We acknowledge that concerns have been expressed about the government’s inconsistent and contradictory advice to builders. The Council has committed to:
• Respect any decision taken by a contractor to temporarily close a site due to coronavirus, as long as the site is closed down in a safe and secure way
• Where a contractor indicates they will be continuing to work, we will actively seek assurance from the contractor that it is possible to proceed while respecting Public Health England guidelines. If we cannot get that assurance, we will ask that the site be made safe/secure and work cease
• For a small number of projects, work continuing and completing is critical to our COVID-19 response. In those exceptional cases we will make sure public health guidance is followed so workers are safe on site
• We will proactively contact developers working on schemes in partnership with the council to inform them that this is our approach and urge them to take the same approach
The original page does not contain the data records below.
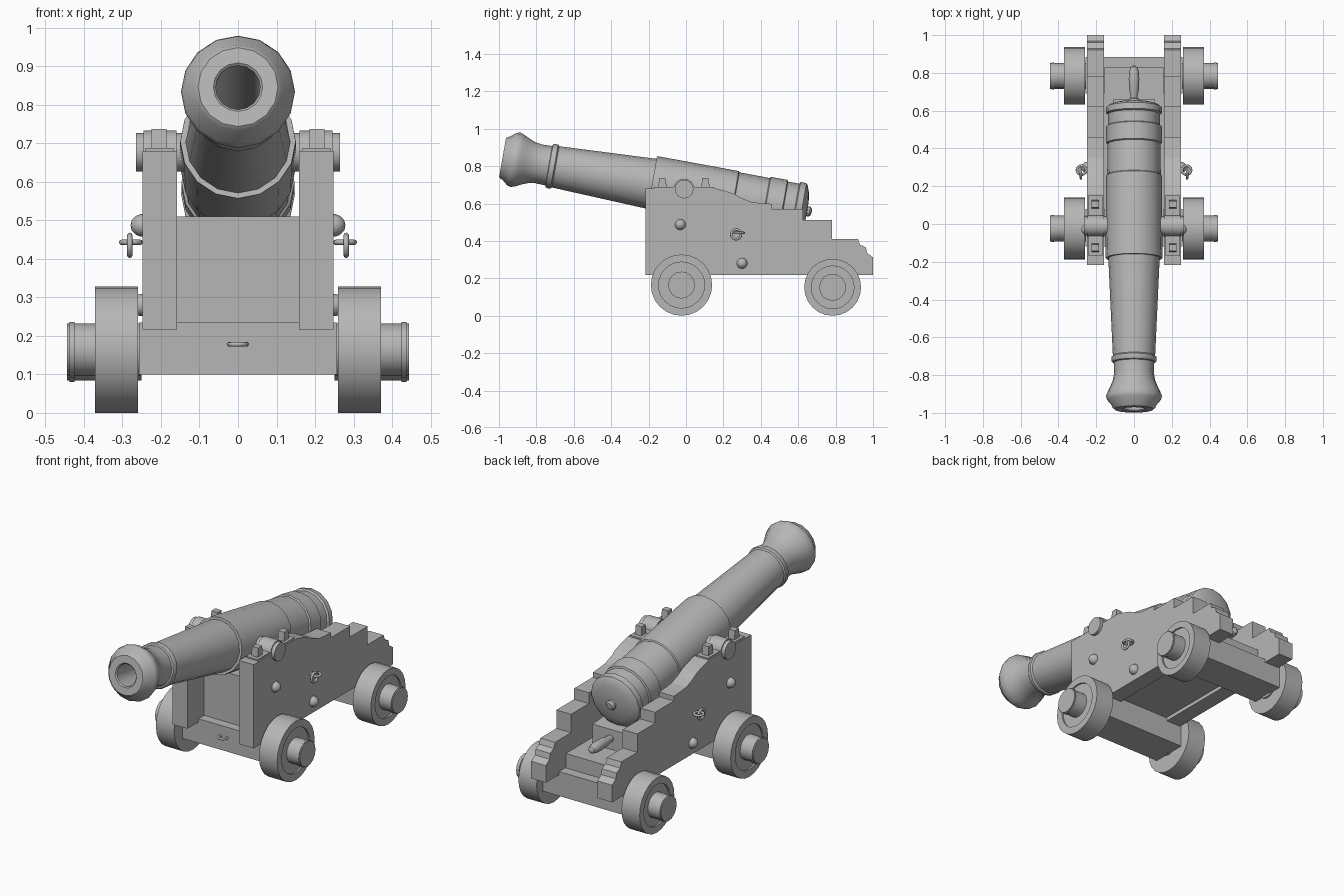
import bpy, bmesh
from math import pi, cos, sin, radians
from mathutils import Matrix, Vector

if "Cube" in bpy.data.objects:
    bpy.data.objects.remove(bpy.data.objects["Cube"])

# Dark grey shared by every part
grey = bpy.data.materials.new("dark_grey")
grey.diffuse_color = (.47, .47, .47, 1)
grey.use_nodes = True
grey.node_tree.nodes["Principled BSDF"].inputs["Base Color"].default_value = grey.diffuse_color


def finish(name, bm, smooth=False):
    bmesh.ops.remove_doubles(bm, verts=bm.verts, dist=1e-5)
    bmesh.ops.recalc_face_normals(bm, faces=bm.faces)
    me = bpy.data.meshes.new(name)
    bm.to_mesh(me)
    bm.free()
    me.materials.append(grey)
    ob = bpy.data.objects.new(name, me)
    bpy.context.collection.objects.link(ob)
    if smooth:
        bpy.ops.object.select_all(action='DESELECT')
        ob.select_set(True)
        bpy.context.view_layer.objects.active = ob
        bpy.ops.object.shade_smooth_by_angle(angle=radians(35))
    return ob


def lathe(name, profile, origin, axis, n=16):
    """Revolve (distance along axis, radius) points."""
    m = Matrix.Translation(origin) @ Vector(axis).to_track_quat('Z', 'Y').to_matrix().to_4x4()
    bm = bmesh.new()
    rings = [[bm.verts.new(m @ Vector((r * cos(2 * pi * i / n), r * sin(2 * pi * i / n), s)))
              for i in range(n)] if r > 0 else [bm.verts.new(m @ Vector((0, 0, s)))]
             for s, r in profile]
    for a, b in zip(rings, rings[1:]):
        for i in range(n):
            j = (i + 1) % n
            vs = [a[i % len(a)], a[j % len(a)], b[j % len(b)], b[i % len(b)]]
            bm.faces.new(list(dict.fromkeys(vs)))
    return finish(name, bm, True)


def extrude_x(name, pts, x0, x1):
    """Extrude a (y, z) outline between two x positions."""
    bm = bmesh.new()
    f = bm.faces.new([bm.verts.new((x0, y, z)) for y, z in pts])
    g = bmesh.ops.extrude_face_region(bm, geom=[f])['geom']
    bmesh.ops.translate(bm, vec=(x1 - x0, 0, 0),
                        verts=[v for v in g if isinstance(v, bmesh.types.BMVert)])
    return finish(name, bm)


def box(name, x0, x1, y0, y1, z0, z1):
    return extrude_x(name, [(y0, z0), (y1, z0), (y1, z1), (y0, z1)], x0, x1)


def torus(name, loc, rot, major, minor):
    bpy.ops.mesh.primitive_torus_add(location=loc, rotation=rot, major_radius=major,
                                     minor_radius=minor, major_segments=16, minor_segments=8)
    ob = bpy.context.object
    ob.name = name
    ob.data.materials.append(grey)
    bpy.ops.object.shade_smooth()
    return ob


# Barrel with bore, flared muzzle, rings and rounded breech
tilt = radians(10)
barrel_axis = (0, cos(tilt), -sin(tilt))
lathe("barrel", [(-.3, 0), (-.3, .058), (-.99, .058), (-.996, .064), (-.996, .104),
                 (-.988, .113), (-.975, .118), (-.945, .143), (-.925, .148), (-.90, .139),
                 (-.87, .124), (-.84, .112), (-.80, .105), (-.745, .107), (-.742, .116),
                 (-.735, .12), (-.715, .12), (-.708, .112), (-.184, .136), (-.184, .15),
                 (-.16, .151), (.26, .148), (.265, .142), (.43, .14), (.435, .147), (.525, .147),
                 (.53, .138), (.59, .138), (.596, .148), (.628, .147), (.638, .134),
                 (.648, .105), (.656, .06), (.658, .026), (.67, .027), (.68, .018), (.683, 0)],
      (0, 0, .673), barrel_axis)
lathe("trunnions", [(-.265, 0), (-.265, .05), (.265, .05), (.265, 0)], (0, -.01, .677), (1, 0, 0))

# Stepped cheek outline
cheek = [(-.217, .217), (-.217, .68), (.16, .68), (.21, .667), (.26, .65), (.30, .627),
         (.35, .608), (.40, .602), (.46, .598), (.46, .572), (.625, .572), (.625, .512),
         (.78, .512), (.78, .41), (.92, .41), (.93, .38), (.962, .365), (.968, .335),
         (1.0, .312), (1.0, .217)]

for s, side in ((1, "right"), (-1, "left")):
    extrude_x("cheek_" + side, cheek, s * .158, s * .248)
    # Trunnion strap and its clamps
    lathe("trunnion_strap_" + side, [(.16, 0), (.16, .056), (.245, .056), (.245, 0)],
          (0, -.01, .677), (s, 0, 0))
    box("strap_plate_" + side, s * .168, s * .24, -.17, .15, .67, .688)
    for y in (-.126, .104):
        extrude_x("clamp_block_" + side,
                  [(y - .024, .67), (y + .024, .67), (y + .017, .737), (y - .017, .737)],
                  s * .186, s * .224)
    # Domed bolts
    for y, z in ((-.03, .487), (.3, .28)):
        lathe("bolt_" + side, [(-.01, .029), (.006, .029), (.018, .024), (.028, .013), (.031, 0)],
              (s * .248, y, z), (s, 0, 0), 12)
    # Rope eye and hanging ring
    torus("rope_eye_" + side, (s * .278, .285, .443), (0, 0, 0), .024, .007)
    torus("rope_ring_" + side, (s * .281, .268, .435), (0, pi / 2, 0), .026, .007)
    # Wheels with recessed hub face, axle ends and bands
    for end, y, r in (("front", -.024, .164), ("rear", .784, .152)):
        lathe(f"wheel_{end}_{side}",
              [(.26, 0), (.26, r), (.371, r), (.371, r * .75), (.362, r * .75), (.362, 0)],
              (0, y, r), (s, 0, 0), 24)
        lathe(f"axle_{end}_{side}",
              [(.25, 0), (.25, .068), (.424, .068), (.424, .072), (.438, .072),
               (.438, .068), (.444, .068), (.444, 0)], (0, y, r), (s, 0, 0), 16)

# Axle beds, floor and front transom
box("front_axle_bed", -.257, .257, -.12, .08, .1, .235)
box("rear_axle_bed", -.257, .257, .69, .885, .1, .235)
box("floor_bed", -.155, .155, -.03, .83, .235, .315)
box("front_transom", -.16, .16, -.07, .01, .23, .51)

# Elevating wedge and its handle
extrude_x("elevating_wedge", [(.2, .315), (.66, .315), (.66, .425), (.2, .46)], -.11, .11)
lathe("wedge_handle", [(0, .018), (.03, .02), (.06, .026), (.11, .028), (.15, .026),
                       (.175, .018), (.187, 0)], (0, .655, .375), (0, 1, 0), 12)

# Tow eye on front axle bed
torus("tow_eye", (0, -.13, .178), (0, 0, 0), .022, .006)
• The Council will be suspending further building on its own sites, once we have made the sites secure, and weather safe. We will, however, have to maintain a security presence at these locations
In a busy, noisy city, parks are a buttress for our collective wellbeing. They’re a place without brick and concrete, where people – many of whom either don’t have a garden or live in crowded houses – can escape to, and a place where people from every walk of life can come together. In the forthcoming weeks they simply cannot fulfil that role. We need, for now at least, to see parks differently – as places that people go through, rather than as places that people go to.
New guidance was issued last week, recommending that we all take no more than one bit of exercise each day. That can mean a run or cycle through the park. Gathering in the park is sadly something that now must be put on hold. It is essential to our collective ability to slow the spread of this virus, keep people out of hospital beds, keep NHS workers healthy – and save lives as a result. I know that most of us are taking the restrictions seriously, but the Council will be forced to take appropriate action in parks if people continue to behave recklessly.
Support for Haringey’s Businesses
COVID-19 is going to bring us all new challenges. As a council we are acutely aware of the stress being put on businesses and want to help business owners navigate through these unprecedented times. The council will ensure that the voice of Haringey businesses and the self-employed is heard, and every business owner is accessing the support available.
We want to hear from businesses about what they need in the short, medium, and long term so please encourage businesses to complete the Business Impact Survey to let us know how this challenge is affecting the business and their staff.
Further to the recent announcements regarding business rates reliefs, if you will now be entitled to 100% business rate relief and have a Direct Debit payment due on the 1 April 2020 – please cancel your Direct Debit. For further advice contact firstname.lastname@example.org
Small Business Grant Fund and Retail, Hospitality and Leisure Grant Fund:
Local Authorities are responsible for delivering the funding to eligible businesses. Businesses can contact the Council about grants at: COVIDsmallbusinessgrant@haringey.gov.uk
Most businesses will receive grants automatically, but some will need to apply. Guidance and the application form can be found on the council’s website here, under Guidance on Grant Funding Schemes:
Links to guidance
• In most cases queries from partners and the public can be answered by directing them to the latest NHS guidance, which includes a link to common questions.
• This site also has up to date information for returning travellers from affected areas. Other useful links are below:
Please, take heed of the health advice, and I offer best wishes to you and your family.
Cllr Joseph Ejiofor
Leader of Haringey Council